- _Work order_
For every line of the material below, check for the string "steps" and return the line if it is there.

- _Data_

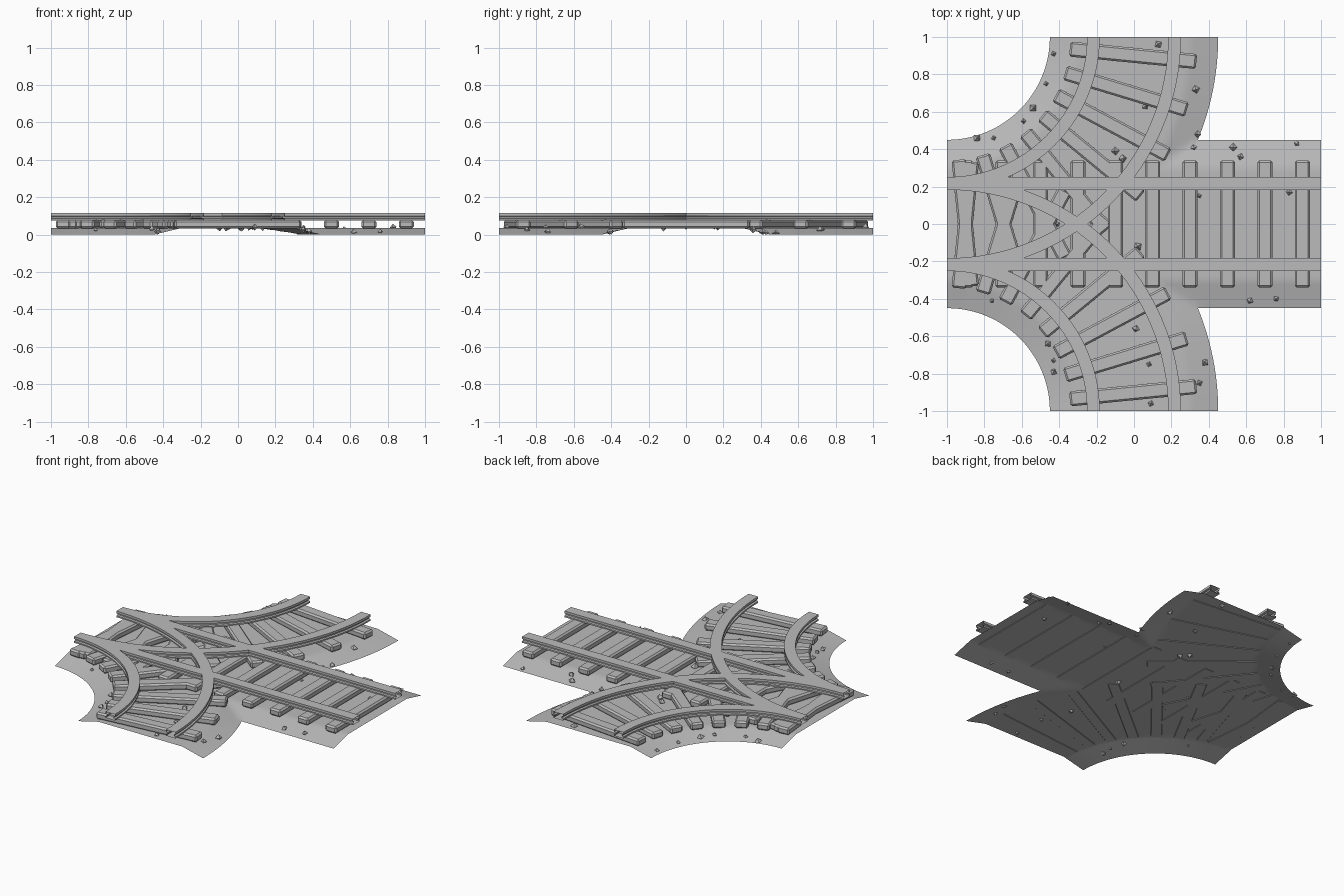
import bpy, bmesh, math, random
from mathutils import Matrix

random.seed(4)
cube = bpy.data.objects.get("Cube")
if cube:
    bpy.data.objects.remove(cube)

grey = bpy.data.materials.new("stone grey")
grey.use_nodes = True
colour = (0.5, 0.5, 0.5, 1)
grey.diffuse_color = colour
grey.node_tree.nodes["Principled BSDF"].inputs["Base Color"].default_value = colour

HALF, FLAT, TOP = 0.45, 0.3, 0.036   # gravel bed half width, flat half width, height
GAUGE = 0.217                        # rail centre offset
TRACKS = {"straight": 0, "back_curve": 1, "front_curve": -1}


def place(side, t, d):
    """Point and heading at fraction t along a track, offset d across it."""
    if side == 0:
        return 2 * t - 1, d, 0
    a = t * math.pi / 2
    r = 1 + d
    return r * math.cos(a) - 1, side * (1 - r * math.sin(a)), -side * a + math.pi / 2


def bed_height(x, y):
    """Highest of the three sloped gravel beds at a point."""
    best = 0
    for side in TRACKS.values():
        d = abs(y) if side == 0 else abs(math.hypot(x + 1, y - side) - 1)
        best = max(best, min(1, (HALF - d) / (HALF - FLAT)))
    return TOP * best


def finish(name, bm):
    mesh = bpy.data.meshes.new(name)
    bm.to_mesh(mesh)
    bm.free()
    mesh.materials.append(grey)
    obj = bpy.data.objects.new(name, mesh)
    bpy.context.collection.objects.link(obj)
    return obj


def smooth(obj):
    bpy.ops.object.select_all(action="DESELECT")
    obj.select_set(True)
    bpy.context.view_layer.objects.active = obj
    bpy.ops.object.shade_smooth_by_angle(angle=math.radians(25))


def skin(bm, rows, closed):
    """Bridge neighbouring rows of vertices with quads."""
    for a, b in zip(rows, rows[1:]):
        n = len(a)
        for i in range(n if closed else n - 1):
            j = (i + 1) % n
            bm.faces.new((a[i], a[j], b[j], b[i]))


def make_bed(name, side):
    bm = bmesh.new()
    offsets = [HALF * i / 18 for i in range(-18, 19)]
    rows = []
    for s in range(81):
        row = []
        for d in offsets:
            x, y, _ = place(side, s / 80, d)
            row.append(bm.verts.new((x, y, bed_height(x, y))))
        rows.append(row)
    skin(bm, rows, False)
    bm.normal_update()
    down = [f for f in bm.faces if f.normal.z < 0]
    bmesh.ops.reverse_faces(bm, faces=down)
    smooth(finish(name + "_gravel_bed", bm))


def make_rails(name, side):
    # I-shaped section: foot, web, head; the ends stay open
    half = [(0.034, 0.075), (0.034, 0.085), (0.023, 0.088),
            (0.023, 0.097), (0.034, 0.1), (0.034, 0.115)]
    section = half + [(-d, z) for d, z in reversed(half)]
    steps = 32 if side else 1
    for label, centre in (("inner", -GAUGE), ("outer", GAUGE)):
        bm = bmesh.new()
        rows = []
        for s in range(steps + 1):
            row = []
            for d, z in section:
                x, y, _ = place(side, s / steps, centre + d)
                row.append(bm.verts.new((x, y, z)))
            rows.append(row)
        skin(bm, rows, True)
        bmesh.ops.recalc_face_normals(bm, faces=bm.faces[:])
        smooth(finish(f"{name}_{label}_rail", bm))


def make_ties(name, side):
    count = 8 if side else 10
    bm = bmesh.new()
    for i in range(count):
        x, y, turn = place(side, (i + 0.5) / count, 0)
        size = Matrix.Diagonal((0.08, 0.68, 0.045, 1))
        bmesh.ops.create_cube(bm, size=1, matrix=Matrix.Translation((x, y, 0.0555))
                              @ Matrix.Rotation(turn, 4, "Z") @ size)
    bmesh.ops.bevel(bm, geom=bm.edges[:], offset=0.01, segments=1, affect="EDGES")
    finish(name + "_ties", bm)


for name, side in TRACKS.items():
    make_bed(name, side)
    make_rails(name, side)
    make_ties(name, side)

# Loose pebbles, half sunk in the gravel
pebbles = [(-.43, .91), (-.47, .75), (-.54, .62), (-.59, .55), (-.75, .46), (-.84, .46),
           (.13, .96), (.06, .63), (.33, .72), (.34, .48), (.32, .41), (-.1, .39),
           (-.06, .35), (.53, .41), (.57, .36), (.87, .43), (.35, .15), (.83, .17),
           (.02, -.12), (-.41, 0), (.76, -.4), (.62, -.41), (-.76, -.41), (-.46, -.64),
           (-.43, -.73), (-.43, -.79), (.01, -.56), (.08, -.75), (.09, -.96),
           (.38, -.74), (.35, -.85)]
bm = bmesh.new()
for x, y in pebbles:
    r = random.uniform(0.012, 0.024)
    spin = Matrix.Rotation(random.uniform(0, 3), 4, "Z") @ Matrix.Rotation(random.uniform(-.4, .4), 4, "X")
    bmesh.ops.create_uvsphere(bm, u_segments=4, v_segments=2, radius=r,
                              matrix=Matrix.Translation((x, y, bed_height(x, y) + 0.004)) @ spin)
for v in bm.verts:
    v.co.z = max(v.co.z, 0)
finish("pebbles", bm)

- _Response area_
    steps = 32 if side else 1
        for s in range(steps + 1):
                x, y, _ = place(side, s / steps, centre + d)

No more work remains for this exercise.